Nothing terribly earth-shattering happened the first time elementary teacher Krissy Venosdale used Skype to connect her Missouri students with children in another state. “It was kind of awkward at first,” she admits, recalling their first attempt at video conferencing. “Everyone was new to it and kind of nervous.”
Nonetheless, she knew she had found a digital tool she would use again and again to take learning deeper in her inquiry-based classroom. “When we hung up, my students said, wow –we just talked with kids in another state. And I realized, here was a way to open our classroom to the world,” she recalls thinking.
Ever since, Venosdale and her students have continued bringing the world — virtually — to bringing their small community (3) south of St. Louis. Through a project called KnowGlobe (4), they regularly talk with students on other continents, learning in the process about time zones, cultural differences, global weather patterns, and the state of education worldwide. If they come up with a project question that requires the expertise of an astronaut, space engineer, or Egyptologist, they ask their teacher to “tweet it out” and track down an expert for a Skype interview.

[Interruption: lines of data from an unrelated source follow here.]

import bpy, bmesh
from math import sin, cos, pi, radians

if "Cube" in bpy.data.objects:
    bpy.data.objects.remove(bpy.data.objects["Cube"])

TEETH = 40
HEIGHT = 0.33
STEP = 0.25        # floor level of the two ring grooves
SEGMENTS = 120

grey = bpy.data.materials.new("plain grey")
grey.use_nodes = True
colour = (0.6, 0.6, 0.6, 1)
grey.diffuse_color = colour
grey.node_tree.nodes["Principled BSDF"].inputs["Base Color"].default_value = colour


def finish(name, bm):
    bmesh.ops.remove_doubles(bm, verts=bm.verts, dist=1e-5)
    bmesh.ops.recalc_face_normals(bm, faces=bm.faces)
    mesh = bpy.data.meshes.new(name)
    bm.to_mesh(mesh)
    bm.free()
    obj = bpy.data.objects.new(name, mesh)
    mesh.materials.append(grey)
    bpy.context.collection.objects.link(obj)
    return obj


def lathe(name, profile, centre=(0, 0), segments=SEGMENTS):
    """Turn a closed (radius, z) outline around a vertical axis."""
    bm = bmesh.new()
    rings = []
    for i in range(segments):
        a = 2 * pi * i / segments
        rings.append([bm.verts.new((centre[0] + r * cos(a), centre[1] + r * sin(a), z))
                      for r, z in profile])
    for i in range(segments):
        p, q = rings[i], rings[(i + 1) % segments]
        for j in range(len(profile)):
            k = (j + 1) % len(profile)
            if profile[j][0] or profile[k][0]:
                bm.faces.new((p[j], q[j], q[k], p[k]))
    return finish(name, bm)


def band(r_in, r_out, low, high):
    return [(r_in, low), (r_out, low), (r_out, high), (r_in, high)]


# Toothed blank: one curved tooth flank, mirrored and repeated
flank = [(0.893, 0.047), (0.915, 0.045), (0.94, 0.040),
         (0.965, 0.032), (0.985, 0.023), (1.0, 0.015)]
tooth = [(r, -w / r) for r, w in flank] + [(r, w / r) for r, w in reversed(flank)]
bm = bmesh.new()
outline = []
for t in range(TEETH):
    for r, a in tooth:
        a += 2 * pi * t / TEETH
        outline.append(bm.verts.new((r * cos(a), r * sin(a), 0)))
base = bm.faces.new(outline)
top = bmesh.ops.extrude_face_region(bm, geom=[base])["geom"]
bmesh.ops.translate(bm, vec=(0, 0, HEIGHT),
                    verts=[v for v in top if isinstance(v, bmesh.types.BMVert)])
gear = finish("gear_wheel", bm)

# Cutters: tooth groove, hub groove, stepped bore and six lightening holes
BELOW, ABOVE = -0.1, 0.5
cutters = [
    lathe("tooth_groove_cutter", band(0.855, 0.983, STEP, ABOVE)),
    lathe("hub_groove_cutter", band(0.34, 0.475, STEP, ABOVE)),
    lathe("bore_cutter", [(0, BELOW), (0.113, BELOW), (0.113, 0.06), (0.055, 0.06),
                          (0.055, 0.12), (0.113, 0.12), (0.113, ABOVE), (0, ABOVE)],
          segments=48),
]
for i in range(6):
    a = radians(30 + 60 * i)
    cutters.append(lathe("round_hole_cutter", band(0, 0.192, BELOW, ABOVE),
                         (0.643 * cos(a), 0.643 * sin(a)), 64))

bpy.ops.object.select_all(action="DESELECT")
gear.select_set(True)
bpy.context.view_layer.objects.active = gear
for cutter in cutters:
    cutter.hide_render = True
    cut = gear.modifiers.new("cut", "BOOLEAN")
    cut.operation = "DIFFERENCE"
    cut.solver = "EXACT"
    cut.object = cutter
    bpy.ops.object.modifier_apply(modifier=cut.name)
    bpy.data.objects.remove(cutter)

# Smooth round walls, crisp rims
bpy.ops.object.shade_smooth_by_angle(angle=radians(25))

What caught my attention was the election project that Venosdale’s students organized in November (with some artful facilita